In their study, they found that flexible working seemed to be the key to optimising productivity, with 89% of respondents saying that this benefit motivated them to be more productive and would opt for a better work/life balance over salary.
The Flexible Working Report, produced by My Family Care and Hydrogen, found that only 18% of their respondents wanted to work at their employer’s place of work, compared to 54% wanting to work remotely or from home.
81% said they would consider flexible working options first and foremost before any other typical benefits, 53% said that they would rather have flexible working than a pay rise, and 63% of respondents even admitted to rejecting a job offer due to the lack of flexible working benefits.
The change in demographic is also contributing to this trend, with many of the younger generation opting for flexible working, creating a better work/life balance, over financial rewards.
In a recent report from the House of Commons Women and Equalities Committee, Fathers in the Workplace, they outline the need for all jobs to be advertised with flexible working to reflect the changing society.
The paper also reports that the option for this benefit currently seems to be biased towards females with dependants, with fathers even more likely to perceive that they will be viewed negatively by their employers if they requested flexible working.
But the reality is that the benefit of working flexibly also needs to be extended across the board for all staff, not just parents or those with dependants. Employers need to make sure that this benefit is readily available for all employees, or risk being accused of discrimination and disengaging their employees.
The demand for flexible working is so high, and even though 96% of employers say that they offer this already, only a mere 9.8% of roles paying over £20,000 per annum have advertised the benefit.
The technology sector is currently leading the way when it comes to flexible working, with 47% of employees reporting that this option is available to them.
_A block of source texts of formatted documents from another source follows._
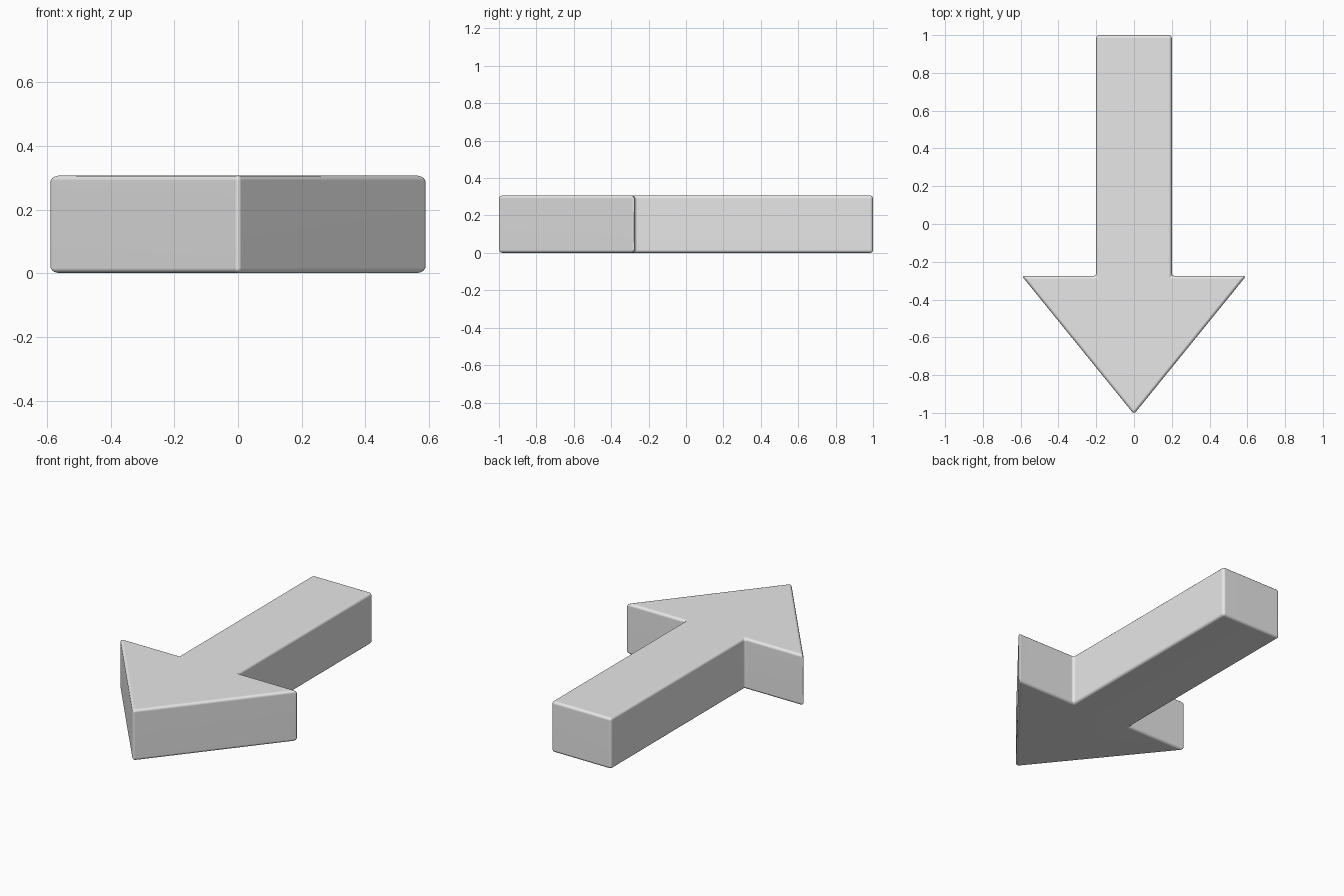
import bpy
import bmesh

cube = bpy.data.objects.get("Cube")
if cube:
    bpy.data.objects.remove(cube, do_unlink=True)

HEIGHT = 0.307
SHAFT = 0.2
SHOULDER = -0.275

# Light grey material
mat = bpy.data.materials.new("light_grey")
mat.use_nodes = True
colour = (0.8, 0.8, 0.8, 1)
mat.diffuse_color = colour
mat.node_tree.nodes["Principled BSDF"].inputs["Base Color"].default_value = colour

# Half outline from shaft end to barb, mirrored around the tip
half = [(SHAFT, 1.0), (SHAFT, SHOULDER), (0.594, SHOULDER)]
outline = [(-x, y) for x, y in half] + [(0, -1.007)] + half[::-1]

# Extrude the outline into a solid arrow
bm = bmesh.new()
base = bm.faces.new([bm.verts.new((x, y, 0)) for x, y in outline])
top = bmesh.ops.extrude_face_region(bm, geom=[base])
verts = [g for g in top["geom"] if isinstance(g, bmesh.types.BMVert)]
bmesh.ops.translate(bm, verts=verts, vec=(0, 0, HEIGHT))
bmesh.ops.recalc_face_normals(bm, faces=bm.faces)
mesh = bpy.data.meshes.new("arrow")
bm.to_mesh(mesh)
bm.free()
mesh.materials.append(mat)

arrow = bpy.data.objects.new("arrow", mesh)
bpy.context.collection.objects.link(arrow)

# Softly rounded edges
bevel = arrow.modifiers.new("rounded_edges", "BEVEL")
bevel.width = 0.016
bevel.segments = 3
bevel.limit_method = "ANGLE"

bpy.context.view_layer.objects.active = arrow
arrow.select_set(True)
bpy.ops.object.shade_smooth()
normals = arrow.modifiers.new("face_normals", "WEIGHTED_NORMAL")
normals.keep_sharp = True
Because of this, HSBC also reported that the productivity levels were among the highest, where the productivity gap between tech industry workers and non-tech workers has risen to 10%.
Flexible working will no doubt continue to be at the top of the list for most prospective employees as the working world slowly becomes dominated by the younger generation, whom strive for passion and experiences above money.
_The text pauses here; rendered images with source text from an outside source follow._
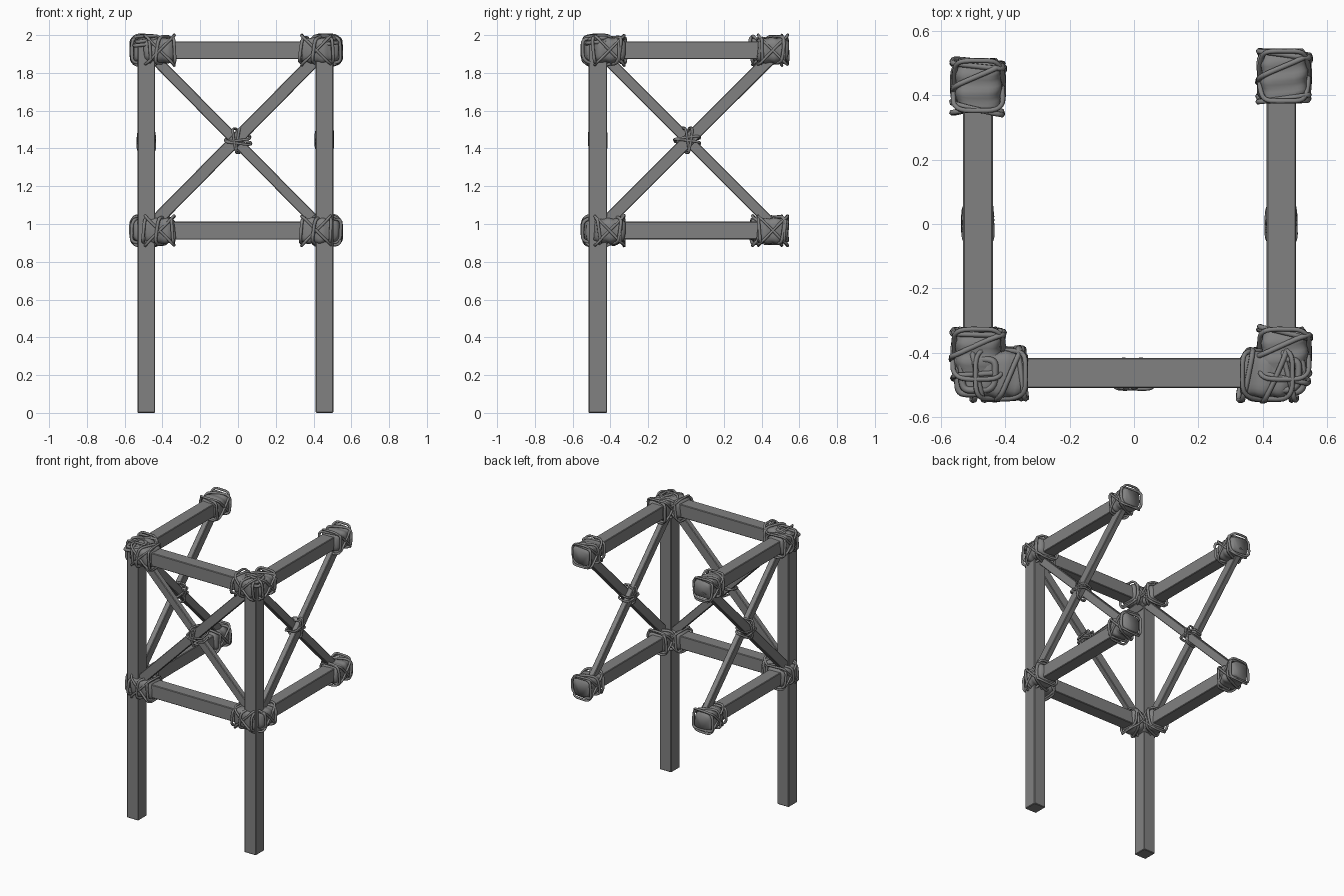
import bpy, bmesh, math, random
from mathutils import Vector, Matrix

if "Cube" in bpy.data.objects:
    bpy.data.objects.remove(bpy.data.objects["Cube"])

random.seed(4)
grey = bpy.data.materials.new("weathered grey")
grey.diffuse_color = (0.22, 0.22, 0.22, 1)
grey.use_nodes = True
grey.node_tree.nodes["Principled BSDF"].inputs["Base Color"].default_value = grey.diffuse_color

XL, XR, YF, YB = -0.485, 0.458, -0.467, 0.49   # post lines
ZB, ZT = 0.965, 1.92                           # beam heights
UP = Vector((0, 0, 1))


def finish(name, bm, smooth=False):
    bmesh.ops.recalc_face_normals(bm, faces=bm.faces)
    me = bpy.data.meshes.new(name)
    bm.to_mesh(me)
    bm.free()
    me.materials.append(grey)
    for p in me.polygons:
        p.use_smooth = smooth
    ob = bpy.data.objects.new(name, me)
    bpy.context.collection.objects.link(ob)
    return ob


def beam(name, a, b, side, w, d):
    """Square timber from a to b; d is its depth along side, w the other width."""
    a, b, side = Vector(a), Vector(b), Vector(side)
    ax = (b - a).normalized()
    other = ax.cross(side)
    bm = bmesh.new()
    m = Matrix((ax * (b - a).length, side * d, other * w)).transposed().to_4x4()
    m.translation = (a + b) / 2
    bmesh.ops.create_cube(bm, size=1, matrix=m)
    bmesh.ops.bevel(bm, geom=bm.edges[:], offset=0.004, segments=1, affect='EDGES')
    finish(name, bm)


def rounded(ang, p=0.45):
    """Point on a rounded square of half size 1."""
    c, s = math.cos(ang), math.sin(ang)
    return math.copysign(abs(c) ** p, c), math.copysign(abs(s) ** p, s)


def loft(bm, rings, closed):
    """Skin a list of point rings; closed joins last to first, else caps them."""
    vs = [[bm.verts.new(p) for p in r] for r in rings]
    n = len(vs[0])
    for i in range(len(vs) - (0 if closed else 1)):
        r, q = vs[i], vs[(i + 1) % len(vs)]
        for j in range(n):
            bm.faces.new((r[j], r[(j + 1) % n], q[(j + 1) % n], q[j]))
    if not closed:
        bm.faces.new(vs[0])
        bm.faces.new(vs[-1])


def rope(bm, pts, r=0.008):
    """Closed rope along pts."""
    n = len(pts)
    c = sum(pts, Vector()) / n
    rings = []
    for i in range(n):
        t = (pts[(i + 1) % n] - pts[i - 1]).normalized()
        o = pts[i] - c
        o = (o - t * o.dot(t)).normalized()
        s = t.cross(o)
        rings.append([pts[i] + r * (math.cos(k * math.tau / 6) * o + math.sin(k * math.tau / 6) * s)
                      for k in range(6)])
    loft(bm, rings, True)


def loop(c, ax, u, v, hu, hv, tilt_u, tilt_v, n=32):
    """Rounded square loop about axis ax, leaning along it."""
    ph = random.uniform(0, 6)
    pts = []
    for i in range(n):
        a = i * math.tau / n + 0.05
        x, y = rounded(a)
        k = 1 + 0.04 * math.sin(3 * a + ph)
        pts.append(c + u * x * hu * k + v * y * hv * k + ax * (tilt_u * x + tilt_v * y))
    return pts


def lashing(name, c, ax, u):
    """Bulging bound sleeve with slack crossing ropes around a beam end."""
    c, ax, u = Vector(c), Vector(ax), Vector(u)
    ph = random.uniform(0, 6)
    bm = bmesh.new()
    rings = []
    for i in range(15):
        t = i / 14 * 2 - 1
        ring = []
        for j in range(28):
            a = j * math.tau / 28
            x, y = rounded(a, 0.55)
            h = 0.068 - 0.012 * t ** 4 + 0.003 * math.sin(9 * t + a + ph) + 0.002 * math.sin(3 * a + ph)
            ring.append(c + u * x * h * 1.06 + UP * y * h + ax * (0.08 * t + 0.006 * math.sin(2 * a + ph)))
        rings.append(ring)
    loft(bm, rings, False)
    # crossing pair, then the upright end turns
    for s in (-1, 1):
        rope(bm, loop(c, ax, u, UP, 0.076, 0.078, 0, 0.078 * s))
        rope(bm, loop(c + ax * 0.068 * s, ax, u, UP, 0.078, 0.066,
                      random.uniform(-0.02, 0.02), random.uniform(-0.01, 0.01)), 0.009)
    rope(bm, loop(c + ax * 0.02, ax, u, UP, 0.08, 0.07, 0.035, 0.01), 0.009)
    finish(name, bm, True)


def knot(name, c, ax, side):
    """Small crossed binding where two braces meet."""
    c, ax, side = Vector(c), Vector(ax), Vector(side)
    bm = bmesh.new()
    for s in (-1, 1):
        rope(bm, loop(c + UP * 0.008 * s, UP, ax, side, 0.066, 0.044, 0.008 * s, 0.008), 0.007)
        rope(bm, loop(c + ax * 0.009 * s, ax, UP, side, 0.064, 0.044, 0.01 * s, 0.012), 0.007)
    finish(name, bm, True)


X, Y = Vector((1, 0, 0)), Vector((0, 1, 0))

# front posts
for n, x in (("left", XL), ("right", XR)):
    beam(f"{n}_front_post", (x, YF, 0), (x, YF, 1.965), Y, 0.093, 0.098)
    # turns of rope over the post head
    bm = bmesh.new()
    for k in range(2):
        rope(bm, loop(Vector((x, YF, 1.955 + 0.02 * k)), UP, X, Y,
                      0.066 - 0.014 * k, 0.06 - 0.012 * k, 0.008, 0.004), 0.011)
    finish(f"{n}_post_head_rope", bm, True)

# rails and their lashings
for level, z in (("lower", ZB), ("upper", ZT)):
    beam(f"{level}_front_rail", (XL, YF + 0.004, z), (XR, YF + 0.004, z), Y, 0.095, 0.094)
    lashing(f"{level}_front_left_lashing", (-0.415, YF, z), X, Y)
    lashing(f"{level}_front_right_lashing", (0.415, YF, z), X, Y)
    for n, x, yb in (("left", XL, 0.43), ("right", XR + 0.008, 0.46)):
        xr = XL if n == "left" else XR
        beam(f"{level}_{n}_rail", (xr, YF, z), (xr, yb + 0.06, z), X, 0.094, 0.092)
        lashing(f"{level}_{n}_side_front_lashing", (x, -0.405, z), Y, X)
        lashing(f"{level}_{n}_side_back_lashing", (x, yb, z), Y, X)

# crossed braces and centre knots
ZM = (ZB + ZT) / 2
for s, n in ((-1, "rising"), (1, "falling")):
    off = 0.018 * s
    za, zb = (ZB, ZT) if s < 0 else (ZT, ZB)
    beam(f"front_{n}_brace", (XL, YF + off, za), (XR, YF + off, zb), Y, 0.066 if s < 0 else 0.056, 0.04)
    for side, x in (("left", XL), ("right", XR)):
        o = off if x > 0 else -off
        beam(f"{side}_{n}_brace", (x - o, YF, za), (x - o, YB, zb), X, 0.066 if s < 0 else 0.056, 0.04)
knot("front_knot", (0.0, YF, ZM), X, Y)
for side, x in (("left", XL), ("right", XR)):
    knot(f"{side}_knot", (x, 0.005, ZM), Y, X)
The current lack of flexible working arrangements could be detrimental to businesses, as current candidate shortages mean that companies that do offer this benefit will often be first choice when it comes to attracting and retaining top talent.
But flexible working doesn’t just have to having the option to work from home, in fact there are many ways this can be implemented, including being office based with flexible hours, the option to job share, and even take sabbaticals.